> **ENTRIES PROVIDED**:
╭──

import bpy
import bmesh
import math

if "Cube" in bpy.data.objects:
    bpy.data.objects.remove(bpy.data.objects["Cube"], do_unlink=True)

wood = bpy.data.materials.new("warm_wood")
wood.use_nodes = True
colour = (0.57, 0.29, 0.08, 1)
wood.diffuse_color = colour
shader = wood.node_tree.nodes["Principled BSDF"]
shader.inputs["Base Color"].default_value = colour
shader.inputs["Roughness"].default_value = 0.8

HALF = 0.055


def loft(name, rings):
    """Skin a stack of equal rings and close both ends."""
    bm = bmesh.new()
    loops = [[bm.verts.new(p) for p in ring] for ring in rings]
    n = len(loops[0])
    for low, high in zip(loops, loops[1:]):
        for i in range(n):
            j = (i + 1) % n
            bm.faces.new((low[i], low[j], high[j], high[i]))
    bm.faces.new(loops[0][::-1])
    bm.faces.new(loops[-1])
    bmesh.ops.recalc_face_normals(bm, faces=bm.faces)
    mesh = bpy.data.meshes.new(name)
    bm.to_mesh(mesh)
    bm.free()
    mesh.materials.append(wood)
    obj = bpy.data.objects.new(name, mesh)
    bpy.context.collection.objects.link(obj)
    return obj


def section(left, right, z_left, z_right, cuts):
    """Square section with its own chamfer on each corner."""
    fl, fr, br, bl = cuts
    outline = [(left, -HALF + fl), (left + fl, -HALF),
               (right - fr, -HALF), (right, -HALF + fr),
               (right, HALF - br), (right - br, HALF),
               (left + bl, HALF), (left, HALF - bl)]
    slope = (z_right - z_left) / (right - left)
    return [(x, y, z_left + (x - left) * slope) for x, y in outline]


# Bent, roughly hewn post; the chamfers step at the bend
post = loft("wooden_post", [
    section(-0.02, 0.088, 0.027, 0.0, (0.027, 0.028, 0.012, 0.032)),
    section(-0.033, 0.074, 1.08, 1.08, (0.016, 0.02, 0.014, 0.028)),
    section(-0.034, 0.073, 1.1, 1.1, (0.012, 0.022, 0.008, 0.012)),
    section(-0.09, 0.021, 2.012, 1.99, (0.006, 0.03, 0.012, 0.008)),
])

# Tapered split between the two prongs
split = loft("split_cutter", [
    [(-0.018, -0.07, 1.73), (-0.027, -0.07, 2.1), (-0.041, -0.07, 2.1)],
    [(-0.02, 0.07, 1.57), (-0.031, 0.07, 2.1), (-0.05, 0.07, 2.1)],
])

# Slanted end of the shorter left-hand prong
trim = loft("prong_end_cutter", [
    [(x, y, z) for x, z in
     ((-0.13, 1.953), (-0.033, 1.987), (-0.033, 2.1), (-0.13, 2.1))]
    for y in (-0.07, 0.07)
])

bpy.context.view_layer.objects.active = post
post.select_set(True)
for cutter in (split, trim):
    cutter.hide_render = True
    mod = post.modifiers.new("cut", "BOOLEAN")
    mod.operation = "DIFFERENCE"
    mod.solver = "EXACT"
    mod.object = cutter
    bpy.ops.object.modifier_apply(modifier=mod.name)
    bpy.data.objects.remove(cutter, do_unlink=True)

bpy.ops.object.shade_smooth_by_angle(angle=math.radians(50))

╰──

Copy out the lines of the data where the string "trim" occurs.

trim = loft("prong_end_cutter", [
for cutter in (split, trim):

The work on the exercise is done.